Work to complete -
Every line of the listing that contains the word "cube" is to be copied out.

==================================================

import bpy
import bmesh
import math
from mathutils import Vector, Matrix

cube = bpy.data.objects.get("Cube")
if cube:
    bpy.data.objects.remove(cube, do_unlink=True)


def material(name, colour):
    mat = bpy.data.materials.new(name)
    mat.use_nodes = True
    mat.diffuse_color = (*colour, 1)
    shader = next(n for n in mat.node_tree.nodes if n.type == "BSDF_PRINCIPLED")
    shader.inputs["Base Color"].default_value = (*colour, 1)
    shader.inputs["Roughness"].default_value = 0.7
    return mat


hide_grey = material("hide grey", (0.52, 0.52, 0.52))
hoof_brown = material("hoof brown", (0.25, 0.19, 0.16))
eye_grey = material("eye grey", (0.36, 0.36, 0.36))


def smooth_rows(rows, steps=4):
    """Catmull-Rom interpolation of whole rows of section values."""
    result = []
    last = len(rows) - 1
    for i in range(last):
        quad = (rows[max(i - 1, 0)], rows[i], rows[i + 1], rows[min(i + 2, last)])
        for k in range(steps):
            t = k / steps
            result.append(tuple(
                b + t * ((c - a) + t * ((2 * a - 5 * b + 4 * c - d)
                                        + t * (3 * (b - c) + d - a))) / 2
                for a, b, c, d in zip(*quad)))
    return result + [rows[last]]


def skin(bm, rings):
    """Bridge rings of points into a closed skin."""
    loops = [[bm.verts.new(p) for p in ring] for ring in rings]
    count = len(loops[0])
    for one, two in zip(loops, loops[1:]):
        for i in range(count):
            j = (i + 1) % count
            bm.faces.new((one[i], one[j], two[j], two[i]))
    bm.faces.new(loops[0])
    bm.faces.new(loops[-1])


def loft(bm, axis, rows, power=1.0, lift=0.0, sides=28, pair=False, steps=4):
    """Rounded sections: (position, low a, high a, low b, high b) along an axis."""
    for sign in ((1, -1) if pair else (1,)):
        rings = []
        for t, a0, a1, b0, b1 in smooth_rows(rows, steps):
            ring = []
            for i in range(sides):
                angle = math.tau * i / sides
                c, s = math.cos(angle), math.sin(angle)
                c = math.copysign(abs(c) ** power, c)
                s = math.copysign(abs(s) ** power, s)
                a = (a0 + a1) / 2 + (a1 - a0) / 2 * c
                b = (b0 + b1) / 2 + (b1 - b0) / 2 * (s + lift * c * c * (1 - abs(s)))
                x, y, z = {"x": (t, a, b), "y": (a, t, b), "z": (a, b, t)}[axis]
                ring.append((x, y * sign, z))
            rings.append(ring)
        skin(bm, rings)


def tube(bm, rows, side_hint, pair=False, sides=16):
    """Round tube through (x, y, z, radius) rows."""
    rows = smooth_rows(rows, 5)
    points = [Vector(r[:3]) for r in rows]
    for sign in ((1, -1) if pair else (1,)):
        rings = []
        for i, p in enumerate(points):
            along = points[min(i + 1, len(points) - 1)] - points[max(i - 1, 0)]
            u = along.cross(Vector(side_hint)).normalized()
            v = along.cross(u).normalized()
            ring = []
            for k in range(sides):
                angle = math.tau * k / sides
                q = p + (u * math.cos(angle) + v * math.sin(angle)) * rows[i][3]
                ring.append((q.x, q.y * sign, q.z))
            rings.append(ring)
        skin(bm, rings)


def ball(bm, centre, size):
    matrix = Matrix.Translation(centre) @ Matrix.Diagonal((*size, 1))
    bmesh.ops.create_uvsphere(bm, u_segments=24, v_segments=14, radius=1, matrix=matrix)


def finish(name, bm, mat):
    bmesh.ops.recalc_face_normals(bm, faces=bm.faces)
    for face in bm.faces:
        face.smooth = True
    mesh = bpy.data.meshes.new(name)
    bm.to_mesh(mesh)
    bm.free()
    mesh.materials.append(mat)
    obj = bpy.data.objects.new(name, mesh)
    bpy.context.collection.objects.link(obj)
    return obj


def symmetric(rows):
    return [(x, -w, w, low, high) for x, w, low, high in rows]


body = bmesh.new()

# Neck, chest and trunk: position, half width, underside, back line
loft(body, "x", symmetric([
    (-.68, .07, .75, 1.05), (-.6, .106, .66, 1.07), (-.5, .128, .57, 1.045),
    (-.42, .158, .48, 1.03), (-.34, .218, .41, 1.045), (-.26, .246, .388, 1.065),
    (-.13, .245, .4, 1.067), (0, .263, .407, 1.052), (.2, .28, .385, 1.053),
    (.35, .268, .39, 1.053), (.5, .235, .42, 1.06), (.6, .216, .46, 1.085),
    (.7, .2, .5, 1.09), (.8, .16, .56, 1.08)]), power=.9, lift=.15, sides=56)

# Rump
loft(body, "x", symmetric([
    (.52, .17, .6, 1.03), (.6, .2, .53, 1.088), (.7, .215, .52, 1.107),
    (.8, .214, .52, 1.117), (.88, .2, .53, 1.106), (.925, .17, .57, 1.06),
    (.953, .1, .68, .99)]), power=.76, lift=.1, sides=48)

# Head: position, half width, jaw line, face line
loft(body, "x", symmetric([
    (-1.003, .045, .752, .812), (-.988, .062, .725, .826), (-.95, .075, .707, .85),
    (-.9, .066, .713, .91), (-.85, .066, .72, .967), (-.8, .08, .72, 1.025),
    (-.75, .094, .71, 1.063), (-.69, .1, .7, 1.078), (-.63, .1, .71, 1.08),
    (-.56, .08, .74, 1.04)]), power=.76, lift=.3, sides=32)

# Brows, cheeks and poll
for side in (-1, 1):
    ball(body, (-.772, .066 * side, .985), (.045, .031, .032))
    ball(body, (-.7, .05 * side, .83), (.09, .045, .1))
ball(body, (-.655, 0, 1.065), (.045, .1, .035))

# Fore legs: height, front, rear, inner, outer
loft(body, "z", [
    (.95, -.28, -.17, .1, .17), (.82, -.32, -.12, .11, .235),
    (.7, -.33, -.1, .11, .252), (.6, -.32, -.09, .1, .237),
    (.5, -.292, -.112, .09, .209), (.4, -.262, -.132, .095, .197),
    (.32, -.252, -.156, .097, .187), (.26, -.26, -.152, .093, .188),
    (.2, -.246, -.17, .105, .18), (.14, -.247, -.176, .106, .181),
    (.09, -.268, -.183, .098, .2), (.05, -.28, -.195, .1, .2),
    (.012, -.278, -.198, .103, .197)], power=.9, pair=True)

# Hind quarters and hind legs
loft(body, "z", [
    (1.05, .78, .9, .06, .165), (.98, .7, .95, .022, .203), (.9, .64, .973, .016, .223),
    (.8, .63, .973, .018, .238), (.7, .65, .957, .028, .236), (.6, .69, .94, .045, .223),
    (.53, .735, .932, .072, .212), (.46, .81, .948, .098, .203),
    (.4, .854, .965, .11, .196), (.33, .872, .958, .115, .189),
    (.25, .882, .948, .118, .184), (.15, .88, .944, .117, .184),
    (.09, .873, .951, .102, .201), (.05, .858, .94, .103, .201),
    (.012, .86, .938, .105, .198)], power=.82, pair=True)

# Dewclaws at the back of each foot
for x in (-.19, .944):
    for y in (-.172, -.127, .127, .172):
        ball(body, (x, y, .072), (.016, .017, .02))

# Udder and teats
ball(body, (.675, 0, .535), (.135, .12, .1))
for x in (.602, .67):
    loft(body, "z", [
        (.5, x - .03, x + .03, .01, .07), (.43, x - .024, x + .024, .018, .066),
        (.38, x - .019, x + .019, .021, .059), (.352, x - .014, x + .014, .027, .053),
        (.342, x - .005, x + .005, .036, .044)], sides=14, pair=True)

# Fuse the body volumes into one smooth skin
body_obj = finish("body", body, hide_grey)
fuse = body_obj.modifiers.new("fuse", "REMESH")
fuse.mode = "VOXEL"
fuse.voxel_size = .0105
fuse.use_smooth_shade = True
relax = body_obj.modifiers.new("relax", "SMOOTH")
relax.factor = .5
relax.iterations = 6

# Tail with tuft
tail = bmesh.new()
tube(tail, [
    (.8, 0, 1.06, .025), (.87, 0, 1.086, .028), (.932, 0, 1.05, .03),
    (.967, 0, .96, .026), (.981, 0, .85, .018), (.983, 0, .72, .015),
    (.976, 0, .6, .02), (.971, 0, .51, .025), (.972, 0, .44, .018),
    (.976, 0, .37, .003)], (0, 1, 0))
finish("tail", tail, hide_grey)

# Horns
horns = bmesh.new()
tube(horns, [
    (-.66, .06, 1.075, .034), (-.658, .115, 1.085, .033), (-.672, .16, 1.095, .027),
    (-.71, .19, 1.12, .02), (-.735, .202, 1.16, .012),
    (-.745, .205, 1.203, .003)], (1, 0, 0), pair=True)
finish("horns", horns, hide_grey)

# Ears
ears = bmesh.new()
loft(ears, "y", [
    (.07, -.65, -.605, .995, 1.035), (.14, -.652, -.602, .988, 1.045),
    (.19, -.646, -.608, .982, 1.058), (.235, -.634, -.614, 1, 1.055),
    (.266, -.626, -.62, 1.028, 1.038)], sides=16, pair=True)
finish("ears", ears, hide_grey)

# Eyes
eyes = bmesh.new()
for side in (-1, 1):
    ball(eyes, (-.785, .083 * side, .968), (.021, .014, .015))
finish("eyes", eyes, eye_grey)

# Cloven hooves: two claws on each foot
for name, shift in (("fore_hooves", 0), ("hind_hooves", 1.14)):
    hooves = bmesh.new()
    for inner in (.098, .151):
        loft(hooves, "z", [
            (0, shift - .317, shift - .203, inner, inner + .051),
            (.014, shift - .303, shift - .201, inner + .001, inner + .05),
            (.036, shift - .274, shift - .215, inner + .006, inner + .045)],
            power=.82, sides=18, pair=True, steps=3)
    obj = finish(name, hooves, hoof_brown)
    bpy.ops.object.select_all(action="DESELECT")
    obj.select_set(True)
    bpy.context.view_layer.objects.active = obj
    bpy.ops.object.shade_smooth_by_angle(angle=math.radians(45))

==================================================

Answer area -
cube = bpy.data.objects.get("Cube")
if cube:
    bpy.data.objects.remove(cube, do_unlink=True)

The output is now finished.